Profile of a Short Seller
The first wave of short sales consisted of people who bought using adjustable rate mortgages. They bought out of their comfort zone. They were quoted interest only mortgage payments and told they could refinance for something better when they needed to. Poor decisions and bad advice led them to situations they eventually couldn’t maintain. They had no choice but to walk away. It was ugly, but no one felt very sorry for them. They got us into this mess, was the war-cry.
The second wave of short sales was fed by the first. The economy took a nose-dive and jobs began to disappear. Marriages failed under the stress of money problems and lack of work. People were forced to relocate their lives just to find income. These people, the out of work, the divorcing, those following jobs across the country, were the second set of short sales. They couldn’t make their payments any more than the first set could, but their stories were more tragic. Poor planning didn’t get them into this mess, unfortunate circumstances did.
The third wave of short sales has now begun it’s assult on our shores and I’m starting to wonder if it won’t be the most dangerous and difficult yet. The newest group of people attempting to jettison properties for less than they owe the bank is the one that bought anytime in the last 6 or 7 years and is now realizing the home they own is a poor investment. People buy houses because it’s an investment in their future, it’s money spent paying themselves back every month, rather than rent money down the toilet. The people who realize this and who’ve had a life change since buying (got married, had kids, got divorced, realized they hate Queen Creek, changed jobs, etc) and now their house isn’t the right size or location are now feeling trapped and looking at their options. Why should I pay for a mortgage more than twice what my house is worth when I don’t even want to live in it any longer? is what they ask.

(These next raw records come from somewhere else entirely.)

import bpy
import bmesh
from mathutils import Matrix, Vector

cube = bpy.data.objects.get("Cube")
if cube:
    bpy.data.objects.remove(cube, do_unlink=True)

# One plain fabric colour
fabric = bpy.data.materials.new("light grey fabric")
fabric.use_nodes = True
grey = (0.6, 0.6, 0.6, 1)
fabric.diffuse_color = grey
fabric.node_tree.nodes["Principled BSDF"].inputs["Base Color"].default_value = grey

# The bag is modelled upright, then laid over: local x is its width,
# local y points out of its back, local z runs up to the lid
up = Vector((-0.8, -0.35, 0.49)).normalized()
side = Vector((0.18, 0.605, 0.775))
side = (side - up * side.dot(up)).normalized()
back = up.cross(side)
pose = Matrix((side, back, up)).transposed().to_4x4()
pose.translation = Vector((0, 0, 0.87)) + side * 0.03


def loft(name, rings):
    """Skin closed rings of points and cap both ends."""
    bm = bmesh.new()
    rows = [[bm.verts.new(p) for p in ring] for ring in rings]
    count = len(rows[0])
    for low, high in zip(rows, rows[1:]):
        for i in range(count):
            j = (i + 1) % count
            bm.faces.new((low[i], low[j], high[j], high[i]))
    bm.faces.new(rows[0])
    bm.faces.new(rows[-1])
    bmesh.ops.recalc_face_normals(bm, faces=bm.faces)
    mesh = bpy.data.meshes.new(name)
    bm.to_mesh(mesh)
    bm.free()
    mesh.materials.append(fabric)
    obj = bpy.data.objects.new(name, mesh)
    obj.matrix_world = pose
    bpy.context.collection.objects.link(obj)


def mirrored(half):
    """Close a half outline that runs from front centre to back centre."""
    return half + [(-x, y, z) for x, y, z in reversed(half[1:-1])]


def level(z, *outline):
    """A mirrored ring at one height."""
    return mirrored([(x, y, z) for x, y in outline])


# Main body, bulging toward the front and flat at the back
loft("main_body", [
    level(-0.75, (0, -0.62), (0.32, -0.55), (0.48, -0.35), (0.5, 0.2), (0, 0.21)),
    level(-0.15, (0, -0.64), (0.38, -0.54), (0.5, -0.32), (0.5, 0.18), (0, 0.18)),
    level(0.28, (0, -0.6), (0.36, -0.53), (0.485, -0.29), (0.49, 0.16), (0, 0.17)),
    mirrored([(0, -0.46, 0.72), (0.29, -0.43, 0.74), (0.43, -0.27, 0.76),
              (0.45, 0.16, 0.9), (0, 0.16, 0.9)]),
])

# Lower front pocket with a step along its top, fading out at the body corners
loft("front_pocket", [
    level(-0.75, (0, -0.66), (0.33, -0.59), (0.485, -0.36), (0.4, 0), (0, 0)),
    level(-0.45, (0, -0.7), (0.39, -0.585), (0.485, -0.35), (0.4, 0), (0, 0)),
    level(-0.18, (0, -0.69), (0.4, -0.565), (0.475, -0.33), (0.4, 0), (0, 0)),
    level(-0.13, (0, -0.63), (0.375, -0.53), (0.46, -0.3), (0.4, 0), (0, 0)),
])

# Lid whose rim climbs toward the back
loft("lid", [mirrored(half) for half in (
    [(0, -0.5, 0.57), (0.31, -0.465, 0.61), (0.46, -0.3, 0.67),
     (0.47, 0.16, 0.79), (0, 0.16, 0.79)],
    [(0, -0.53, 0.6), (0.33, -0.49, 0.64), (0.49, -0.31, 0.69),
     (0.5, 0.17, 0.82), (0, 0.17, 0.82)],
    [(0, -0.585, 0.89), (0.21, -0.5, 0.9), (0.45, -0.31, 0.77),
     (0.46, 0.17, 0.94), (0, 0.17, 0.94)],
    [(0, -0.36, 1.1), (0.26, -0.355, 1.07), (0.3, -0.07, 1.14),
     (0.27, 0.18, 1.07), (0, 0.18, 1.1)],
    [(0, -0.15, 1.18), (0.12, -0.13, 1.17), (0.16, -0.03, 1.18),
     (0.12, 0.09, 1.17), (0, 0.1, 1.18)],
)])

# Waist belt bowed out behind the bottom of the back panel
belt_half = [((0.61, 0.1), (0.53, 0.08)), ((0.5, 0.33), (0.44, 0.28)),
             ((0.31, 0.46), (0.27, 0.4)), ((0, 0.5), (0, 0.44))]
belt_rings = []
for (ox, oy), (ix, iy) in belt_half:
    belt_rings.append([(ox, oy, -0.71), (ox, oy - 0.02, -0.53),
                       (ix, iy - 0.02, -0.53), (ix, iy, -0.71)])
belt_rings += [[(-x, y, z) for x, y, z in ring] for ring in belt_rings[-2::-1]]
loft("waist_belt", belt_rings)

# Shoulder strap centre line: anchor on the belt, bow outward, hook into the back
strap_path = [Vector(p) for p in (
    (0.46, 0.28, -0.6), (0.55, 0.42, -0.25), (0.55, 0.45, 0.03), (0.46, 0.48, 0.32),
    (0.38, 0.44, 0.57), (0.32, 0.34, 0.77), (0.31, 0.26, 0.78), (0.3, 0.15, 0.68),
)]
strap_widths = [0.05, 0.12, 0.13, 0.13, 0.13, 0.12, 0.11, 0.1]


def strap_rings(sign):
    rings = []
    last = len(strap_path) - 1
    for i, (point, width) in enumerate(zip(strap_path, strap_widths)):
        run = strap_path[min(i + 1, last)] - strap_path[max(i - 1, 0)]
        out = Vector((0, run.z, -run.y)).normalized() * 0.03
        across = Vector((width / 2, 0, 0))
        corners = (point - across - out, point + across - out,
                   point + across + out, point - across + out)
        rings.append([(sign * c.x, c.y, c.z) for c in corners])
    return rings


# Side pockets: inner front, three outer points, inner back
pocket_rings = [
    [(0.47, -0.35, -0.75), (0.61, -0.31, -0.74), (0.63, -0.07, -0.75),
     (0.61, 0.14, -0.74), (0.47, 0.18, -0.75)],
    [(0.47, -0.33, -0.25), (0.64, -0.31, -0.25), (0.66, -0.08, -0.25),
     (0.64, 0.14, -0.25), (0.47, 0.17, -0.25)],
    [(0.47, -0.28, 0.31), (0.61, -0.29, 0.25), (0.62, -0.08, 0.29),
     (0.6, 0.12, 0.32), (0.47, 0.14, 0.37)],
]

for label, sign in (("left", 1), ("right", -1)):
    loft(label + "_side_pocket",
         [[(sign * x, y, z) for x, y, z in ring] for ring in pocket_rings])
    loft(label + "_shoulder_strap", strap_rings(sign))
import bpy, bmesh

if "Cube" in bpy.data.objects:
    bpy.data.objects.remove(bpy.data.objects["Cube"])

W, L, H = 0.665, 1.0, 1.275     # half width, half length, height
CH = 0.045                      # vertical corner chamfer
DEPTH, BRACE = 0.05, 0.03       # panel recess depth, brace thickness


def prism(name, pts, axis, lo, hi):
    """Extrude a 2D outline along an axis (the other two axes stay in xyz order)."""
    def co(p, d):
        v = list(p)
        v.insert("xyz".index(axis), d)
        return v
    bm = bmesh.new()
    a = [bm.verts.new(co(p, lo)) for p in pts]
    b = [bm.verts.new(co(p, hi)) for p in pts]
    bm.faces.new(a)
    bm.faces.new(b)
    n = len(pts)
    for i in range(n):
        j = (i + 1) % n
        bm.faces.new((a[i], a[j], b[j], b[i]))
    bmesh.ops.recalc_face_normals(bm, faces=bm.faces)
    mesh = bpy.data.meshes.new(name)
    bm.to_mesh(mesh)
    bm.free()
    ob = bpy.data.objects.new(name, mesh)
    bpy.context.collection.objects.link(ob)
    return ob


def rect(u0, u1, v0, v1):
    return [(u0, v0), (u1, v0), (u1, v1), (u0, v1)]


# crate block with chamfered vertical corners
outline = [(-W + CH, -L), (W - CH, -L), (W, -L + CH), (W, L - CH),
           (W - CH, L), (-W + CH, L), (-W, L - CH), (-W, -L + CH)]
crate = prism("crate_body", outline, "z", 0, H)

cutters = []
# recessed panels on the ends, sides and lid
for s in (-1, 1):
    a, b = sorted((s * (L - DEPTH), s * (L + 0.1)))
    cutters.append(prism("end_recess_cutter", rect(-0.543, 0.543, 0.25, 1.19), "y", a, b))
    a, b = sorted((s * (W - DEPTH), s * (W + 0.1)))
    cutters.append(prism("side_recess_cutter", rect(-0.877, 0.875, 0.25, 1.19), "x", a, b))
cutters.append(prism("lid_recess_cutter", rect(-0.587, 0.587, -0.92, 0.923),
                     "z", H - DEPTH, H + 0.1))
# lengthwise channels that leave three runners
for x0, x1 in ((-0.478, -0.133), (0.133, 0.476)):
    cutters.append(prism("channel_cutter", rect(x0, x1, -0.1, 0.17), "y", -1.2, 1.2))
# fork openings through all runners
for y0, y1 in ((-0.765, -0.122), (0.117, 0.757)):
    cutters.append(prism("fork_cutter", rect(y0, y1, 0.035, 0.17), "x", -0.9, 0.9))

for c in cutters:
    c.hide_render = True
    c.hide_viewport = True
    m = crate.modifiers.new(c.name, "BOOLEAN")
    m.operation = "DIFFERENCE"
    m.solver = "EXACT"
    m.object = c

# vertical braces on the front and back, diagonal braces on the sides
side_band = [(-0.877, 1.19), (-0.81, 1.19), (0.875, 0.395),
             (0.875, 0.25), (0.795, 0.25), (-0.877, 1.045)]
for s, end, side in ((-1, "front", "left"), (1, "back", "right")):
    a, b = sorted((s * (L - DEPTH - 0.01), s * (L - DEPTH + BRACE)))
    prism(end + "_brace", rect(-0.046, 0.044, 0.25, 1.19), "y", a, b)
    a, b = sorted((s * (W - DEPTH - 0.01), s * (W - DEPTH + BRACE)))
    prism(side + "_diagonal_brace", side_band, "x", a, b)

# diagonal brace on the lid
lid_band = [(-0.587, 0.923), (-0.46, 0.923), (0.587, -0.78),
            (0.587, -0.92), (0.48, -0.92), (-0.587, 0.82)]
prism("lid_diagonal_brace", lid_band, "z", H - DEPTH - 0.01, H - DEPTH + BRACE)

I feel for all of these people. I have yet to meet with anyone considering a short sale or a foreclosure who didn’t struggle with the emotional consequences of the decision. I haven’t met anyone taking this lightly or who ever thought this was a position they’d be in when they bought their house. It’s just not that fun to be a home owner right now.
We talk all the time about a ‘normal market’ and when we’ll be back to one. Can we be considered ‘normal’ when half of all home owners owe more than their homes are worth?
It’s not pretty, people. And I don’t have any answers.